Yeah, this is another gay marriage post. I’ll keep writing them until equality is taken for granted, and then I’ll probably still keep writing them to remind people that it wasn’t always so.
In my internet wanderings this morning I stumbled over this post titled Ten reasons not to legalise same-sex marriage in Britain and was struck by how often the author, Peter Saunders, refers to “redefining” marriage. I’ll address his ten points in a bit, but I think the definition thing is more important so I’m going to talk about this first.
Imagine, if you will, a local sports league, let’s say baseball, that’s been men-only since it was founded years ago. If it changes the rules allowing women to play, is it redefining baseball? If the couples-only three-legged race at the state fair declares that same-sex couples are welcome to participate, does this redefine three-legged races? When the schools were desegregated in the American South, did that redefine education? When women were given the right to vote, did that redefine democracy?
Is it really such a dramatic change to a social institution to welcome those who were previously excluded?
We say “same-sex marriage” or “gay marriage”, but when you get down to it we’re just talking about marriage.
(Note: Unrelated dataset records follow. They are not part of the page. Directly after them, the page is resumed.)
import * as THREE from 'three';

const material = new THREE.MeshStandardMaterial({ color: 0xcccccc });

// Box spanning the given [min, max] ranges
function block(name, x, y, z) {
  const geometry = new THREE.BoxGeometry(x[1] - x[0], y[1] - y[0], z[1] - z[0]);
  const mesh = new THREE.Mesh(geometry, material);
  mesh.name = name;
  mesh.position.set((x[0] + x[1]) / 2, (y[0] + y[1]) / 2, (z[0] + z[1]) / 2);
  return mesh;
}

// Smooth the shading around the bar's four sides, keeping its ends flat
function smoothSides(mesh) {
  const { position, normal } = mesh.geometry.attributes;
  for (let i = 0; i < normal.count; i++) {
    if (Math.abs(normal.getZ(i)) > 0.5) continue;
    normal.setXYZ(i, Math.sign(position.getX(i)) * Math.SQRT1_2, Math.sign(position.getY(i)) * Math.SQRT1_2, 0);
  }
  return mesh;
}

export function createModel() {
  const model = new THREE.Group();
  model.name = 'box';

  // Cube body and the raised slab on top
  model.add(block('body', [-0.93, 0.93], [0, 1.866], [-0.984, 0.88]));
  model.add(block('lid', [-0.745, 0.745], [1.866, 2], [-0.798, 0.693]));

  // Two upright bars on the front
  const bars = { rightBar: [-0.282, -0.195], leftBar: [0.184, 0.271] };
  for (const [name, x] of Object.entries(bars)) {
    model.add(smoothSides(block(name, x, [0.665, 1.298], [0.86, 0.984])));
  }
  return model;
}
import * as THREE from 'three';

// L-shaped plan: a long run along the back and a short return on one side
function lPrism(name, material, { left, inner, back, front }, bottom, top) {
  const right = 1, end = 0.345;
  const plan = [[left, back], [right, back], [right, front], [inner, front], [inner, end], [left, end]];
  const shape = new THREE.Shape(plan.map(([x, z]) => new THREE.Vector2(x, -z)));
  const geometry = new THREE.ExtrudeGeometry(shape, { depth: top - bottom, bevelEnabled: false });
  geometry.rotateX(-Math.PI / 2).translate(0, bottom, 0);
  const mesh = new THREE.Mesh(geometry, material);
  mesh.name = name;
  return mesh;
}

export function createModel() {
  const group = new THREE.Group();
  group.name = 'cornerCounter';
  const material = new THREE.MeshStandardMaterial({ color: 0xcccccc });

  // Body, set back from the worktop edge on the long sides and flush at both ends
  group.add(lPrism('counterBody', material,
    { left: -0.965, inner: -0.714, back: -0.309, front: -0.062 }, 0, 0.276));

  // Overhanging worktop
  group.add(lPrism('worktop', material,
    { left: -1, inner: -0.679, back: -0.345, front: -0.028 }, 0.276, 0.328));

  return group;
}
The distinction between “a man and a women” and “two people” is trivial. We’re not talking about changing how people do things or what rights and responsibilities they have within a marriage contract, we’re literally talking about being a little more inclusive and nothing else.
In fairness, Saunders is British and talking about Britain, there may be other aspects to the British perspective that I’m not aware of. But I kind of doubt it, because his list of ten things contains nothing that I haven’t already seen in arguments here in the United States. I’ll take a look at that list in my next post.